#### TASK ITEM:
Could every line of the data be printed exactly as it reads?

#### EXERCISE INPUT:
_ _ _ _ _

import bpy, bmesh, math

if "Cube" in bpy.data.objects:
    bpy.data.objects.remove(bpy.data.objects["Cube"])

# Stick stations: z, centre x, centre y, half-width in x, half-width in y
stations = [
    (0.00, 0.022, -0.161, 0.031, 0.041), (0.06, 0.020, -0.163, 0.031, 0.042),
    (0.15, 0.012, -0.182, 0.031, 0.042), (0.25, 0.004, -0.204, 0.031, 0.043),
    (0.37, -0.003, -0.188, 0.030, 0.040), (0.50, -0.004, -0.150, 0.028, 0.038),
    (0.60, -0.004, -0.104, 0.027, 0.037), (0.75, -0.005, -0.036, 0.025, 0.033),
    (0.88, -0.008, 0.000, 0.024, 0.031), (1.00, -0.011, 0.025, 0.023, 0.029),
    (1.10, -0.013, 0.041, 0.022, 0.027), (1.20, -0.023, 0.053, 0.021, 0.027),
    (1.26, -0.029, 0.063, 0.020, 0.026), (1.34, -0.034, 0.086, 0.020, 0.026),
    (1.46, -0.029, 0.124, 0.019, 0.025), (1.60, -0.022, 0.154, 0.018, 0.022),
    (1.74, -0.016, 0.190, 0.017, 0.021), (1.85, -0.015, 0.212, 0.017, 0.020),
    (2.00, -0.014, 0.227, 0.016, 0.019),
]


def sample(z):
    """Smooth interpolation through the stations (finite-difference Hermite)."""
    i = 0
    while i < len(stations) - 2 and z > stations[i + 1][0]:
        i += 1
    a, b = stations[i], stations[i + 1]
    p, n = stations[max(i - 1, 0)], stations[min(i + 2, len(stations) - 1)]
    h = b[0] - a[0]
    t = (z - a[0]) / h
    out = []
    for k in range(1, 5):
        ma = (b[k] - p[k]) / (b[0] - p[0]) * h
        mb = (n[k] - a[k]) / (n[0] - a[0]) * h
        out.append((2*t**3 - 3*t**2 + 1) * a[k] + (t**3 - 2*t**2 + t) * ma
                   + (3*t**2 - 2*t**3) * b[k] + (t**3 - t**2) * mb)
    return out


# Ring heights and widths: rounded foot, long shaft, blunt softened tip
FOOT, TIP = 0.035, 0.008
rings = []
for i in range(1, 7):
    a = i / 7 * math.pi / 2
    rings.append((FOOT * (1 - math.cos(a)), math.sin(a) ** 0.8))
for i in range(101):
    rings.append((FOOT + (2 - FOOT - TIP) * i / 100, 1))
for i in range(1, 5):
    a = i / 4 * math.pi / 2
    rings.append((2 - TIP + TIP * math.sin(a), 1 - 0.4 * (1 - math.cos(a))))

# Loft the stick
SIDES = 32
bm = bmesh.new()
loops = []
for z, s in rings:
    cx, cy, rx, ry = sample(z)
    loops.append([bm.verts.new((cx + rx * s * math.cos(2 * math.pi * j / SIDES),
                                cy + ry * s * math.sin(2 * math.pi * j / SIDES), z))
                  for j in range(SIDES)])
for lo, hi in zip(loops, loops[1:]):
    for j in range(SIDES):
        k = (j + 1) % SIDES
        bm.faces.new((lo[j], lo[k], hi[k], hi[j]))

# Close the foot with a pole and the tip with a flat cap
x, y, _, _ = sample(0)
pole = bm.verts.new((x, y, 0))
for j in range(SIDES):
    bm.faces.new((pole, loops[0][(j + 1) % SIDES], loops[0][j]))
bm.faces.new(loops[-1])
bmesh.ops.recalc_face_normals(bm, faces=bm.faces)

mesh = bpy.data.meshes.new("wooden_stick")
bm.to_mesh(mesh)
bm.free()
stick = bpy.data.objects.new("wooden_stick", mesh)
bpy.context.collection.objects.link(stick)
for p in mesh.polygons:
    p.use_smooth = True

_ _ _ _ _

#### WRITTEN RESPONSE:
import bpy, bmesh, math

if "Cube" in bpy.data.objects:
    bpy.data.objects.remove(bpy.data.objects["Cube"])

# Stick stations: z, centre x, centre y, half-width in x, half-width in y
stations = [
    (0.00, 0.022, -0.161, 0.031, 0.041), (0.06, 0.020, -0.163, 0.031, 0.042),
    (0.15, 0.012, -0.182, 0.031, 0.042), (0.25, 0.004, -0.204, 0.031, 0.043),
    (0.37, -0.003, -0.188, 0.030, 0.040), (0.50, -0.004, -0.150, 0.028, 0.038),
    (0.60, -0.004, -0.104, 0.027, 0.037), (0.75, -0.005, -0.036, 0.025, 0.033),
    (0.88, -0.008, 0.000, 0.024, 0.031), (1.00, -0.011, 0.025, 0.023, 0.029),
    (1.10, -0.013, 0.041, 0.022, 0.027), (1.20, -0.023, 0.053, 0.021, 0.027),
    (1.26, -0.029, 0.063, 0.020, 0.026), (1.34, -0.034, 0.086, 0.020, 0.026),
    (1.46, -0.029, 0.124, 0.019, 0.025), (1.60, -0.022, 0.154, 0.018, 0.022),
    (1.74, -0.016, 0.190, 0.017, 0.021), (1.85, -0.015, 0.212, 0.017, 0.020),
    (2.00, -0.014, 0.227, 0.016, 0.019),
]


def sample(z):
    """Smooth interpolation through the stations (finite-difference Hermite)."""
    i = 0
    while i < len(stations) - 2 and z > stations[i + 1][0]:
        i += 1
    a, b = stations[i], stations[i + 1]
    p, n = stations[max(i - 1, 0)], stations[min(i + 2, len(stations) - 1)]
    h = b[0] - a[0]
    t = (z - a[0]) / h
    out = []
    for k in range(1, 5):
        ma = (b[k] - p[k]) / (b[0] - p[0]) * h
        mb = (n[k] - a[k]) / (n[0] - a[0]) * h
        out.append((2*t**3 - 3*t**2 + 1) * a[k] + (t**3 - 2*t**2 + t) * ma
                   + (3*t**2 - 2*t**3) * b[k] + (t**3 - t**2) * mb)
    return out


# Ring heights and widths: rounded foot, long shaft, blunt softened tip
FOOT, TIP = 0.035, 0.008
rings = []
for i in range(1, 7):
    a = i / 7 * math.pi / 2
    rings.append((FOOT * (1 - math.cos(a)), math.sin(a) ** 0.8))
for i in range(101):
    rings.append((FOOT + (2 - FOOT - TIP) * i / 100, 1))
for i in range(1, 5):
    a = i / 4 * math.pi / 2
    rings.append((2 - TIP + TIP * math.sin(a), 1 - 0.4 * (1 - math.cos(a))))

# Loft the stick
SIDES = 32
bm = bmesh.new()
loops = []
for z, s in rings:
    cx, cy, rx, ry = sample(z)
    loops.append([bm.verts.new((cx + rx * s * math.cos(2 * math.pi * j / SIDES),
                                cy + ry * s * math.sin(2 * math.pi * j / SIDES), z))
                  for j in range(SIDES)])
for lo, hi in zip(loops, loops[1:]):
    for j in range(SIDES):
        k = (j + 1) % SIDES
        bm.faces.new((lo[j], lo[k], hi[k], hi[j]))

# Close the foot with a pole and the tip with a flat cap
x, y, _, _ = sample(0)
pole = bm.verts.new((x, y, 0))
for j in range(SIDES):
    bm.faces.new((pole, loops[0][(j + 1) % SIDES], loops[0][j]))
bm.faces.new(loops[-1])
bmesh.ops.recalc_face_normals(bm, faces=bm.faces)

mesh = bpy.data.meshes.new("wooden_stick")
bm.to_mesh(mesh)
bm.free()
stick = bpy.data.objects.new("wooden_stick", mesh)
bpy.context.collection.objects.link(stick)
for p in mesh.polygons:
    p.use_smooth = True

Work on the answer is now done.